** Opening AVAILABLE DATA block **

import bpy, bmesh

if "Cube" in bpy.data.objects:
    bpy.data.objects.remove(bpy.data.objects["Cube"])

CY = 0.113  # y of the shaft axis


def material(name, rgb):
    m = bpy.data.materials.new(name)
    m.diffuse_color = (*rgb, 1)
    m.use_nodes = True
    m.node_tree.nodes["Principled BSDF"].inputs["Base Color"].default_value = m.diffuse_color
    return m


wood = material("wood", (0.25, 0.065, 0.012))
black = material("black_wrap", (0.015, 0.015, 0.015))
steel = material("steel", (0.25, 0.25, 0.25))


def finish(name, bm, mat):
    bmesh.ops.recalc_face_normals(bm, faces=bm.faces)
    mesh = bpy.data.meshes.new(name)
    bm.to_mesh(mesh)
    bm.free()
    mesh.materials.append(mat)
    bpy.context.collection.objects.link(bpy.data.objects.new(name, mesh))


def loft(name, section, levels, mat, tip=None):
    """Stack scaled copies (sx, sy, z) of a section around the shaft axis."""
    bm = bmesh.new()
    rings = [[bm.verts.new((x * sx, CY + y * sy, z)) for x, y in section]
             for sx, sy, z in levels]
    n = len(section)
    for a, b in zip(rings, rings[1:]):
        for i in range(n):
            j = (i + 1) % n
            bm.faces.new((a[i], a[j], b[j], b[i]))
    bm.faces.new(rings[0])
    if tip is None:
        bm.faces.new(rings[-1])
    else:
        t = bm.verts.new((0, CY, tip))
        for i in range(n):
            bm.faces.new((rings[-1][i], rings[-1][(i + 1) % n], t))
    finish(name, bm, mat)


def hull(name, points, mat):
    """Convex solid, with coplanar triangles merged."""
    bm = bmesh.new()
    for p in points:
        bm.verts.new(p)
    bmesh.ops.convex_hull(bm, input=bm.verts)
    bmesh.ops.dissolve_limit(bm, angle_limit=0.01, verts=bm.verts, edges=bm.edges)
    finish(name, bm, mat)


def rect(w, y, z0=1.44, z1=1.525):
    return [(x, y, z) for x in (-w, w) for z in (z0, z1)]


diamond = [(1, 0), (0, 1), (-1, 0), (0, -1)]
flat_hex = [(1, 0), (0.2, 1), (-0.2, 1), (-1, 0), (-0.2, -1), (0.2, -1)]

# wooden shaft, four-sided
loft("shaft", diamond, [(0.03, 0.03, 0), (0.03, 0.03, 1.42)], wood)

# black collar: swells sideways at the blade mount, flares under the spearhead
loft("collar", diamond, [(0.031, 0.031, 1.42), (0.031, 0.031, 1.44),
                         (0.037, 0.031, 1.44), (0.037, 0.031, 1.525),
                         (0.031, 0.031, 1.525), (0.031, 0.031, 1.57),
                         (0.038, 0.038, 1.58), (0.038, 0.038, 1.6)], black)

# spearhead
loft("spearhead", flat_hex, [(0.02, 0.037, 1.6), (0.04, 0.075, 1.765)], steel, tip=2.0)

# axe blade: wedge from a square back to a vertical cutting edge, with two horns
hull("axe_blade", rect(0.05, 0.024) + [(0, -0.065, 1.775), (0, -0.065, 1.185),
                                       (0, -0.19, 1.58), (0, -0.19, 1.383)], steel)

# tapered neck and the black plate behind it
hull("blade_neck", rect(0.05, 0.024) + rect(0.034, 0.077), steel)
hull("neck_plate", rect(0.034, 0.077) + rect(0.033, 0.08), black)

** Closing AVAILABLE DATA block **

◆ EXERCISE
The response must contain exactly the lines from the one with "(-0.2, -1), (0.2, -1)]" to the end of the entries above, both included, and nothing more.

◆ OUTPUT FOR THIS TASK
flat_hex = [(1, 0), (0.2, 1), (-0.2, 1), (-1, 0), (-0.2, -1), (0.2, -1)]

# wooden shaft, four-sided
loft("shaft", diamond, [(0.03, 0.03, 0), (0.03, 0.03, 1.42)], wood)

# black collar: swells sideways at the blade mount, flares under the spearhead
loft("collar", diamond, [(0.031, 0.031, 1.42), (0.031, 0.031, 1.44),
                         (0.037, 0.031, 1.44), (0.037, 0.031, 1.525),
                         (0.031, 0.031, 1.525), (0.031, 0.031, 1.57),
                         (0.038, 0.038, 1.58), (0.038, 0.038, 1.6)], black)

# spearhead
loft("spearhead", flat_hex, [(0.02, 0.037, 1.6), (0.04, 0.075, 1.765)], steel, tip=2.0)

# axe blade: wedge from a square back to a vertical cutting edge, with two horns
hull("axe_blade", rect(0.05, 0.024) + [(0, -0.065, 1.775), (0, -0.065, 1.185),
                                       (0, -0.19, 1.58), (0, -0.19, 1.383)], steel)

# tapered neck and the black plate behind it
hull("blade_neck", rect(0.05, 0.024) + rect(0.034, 0.077), steel)
hull("neck_plate", rect(0.034, 0.077) + rect(0.033, 0.08), black)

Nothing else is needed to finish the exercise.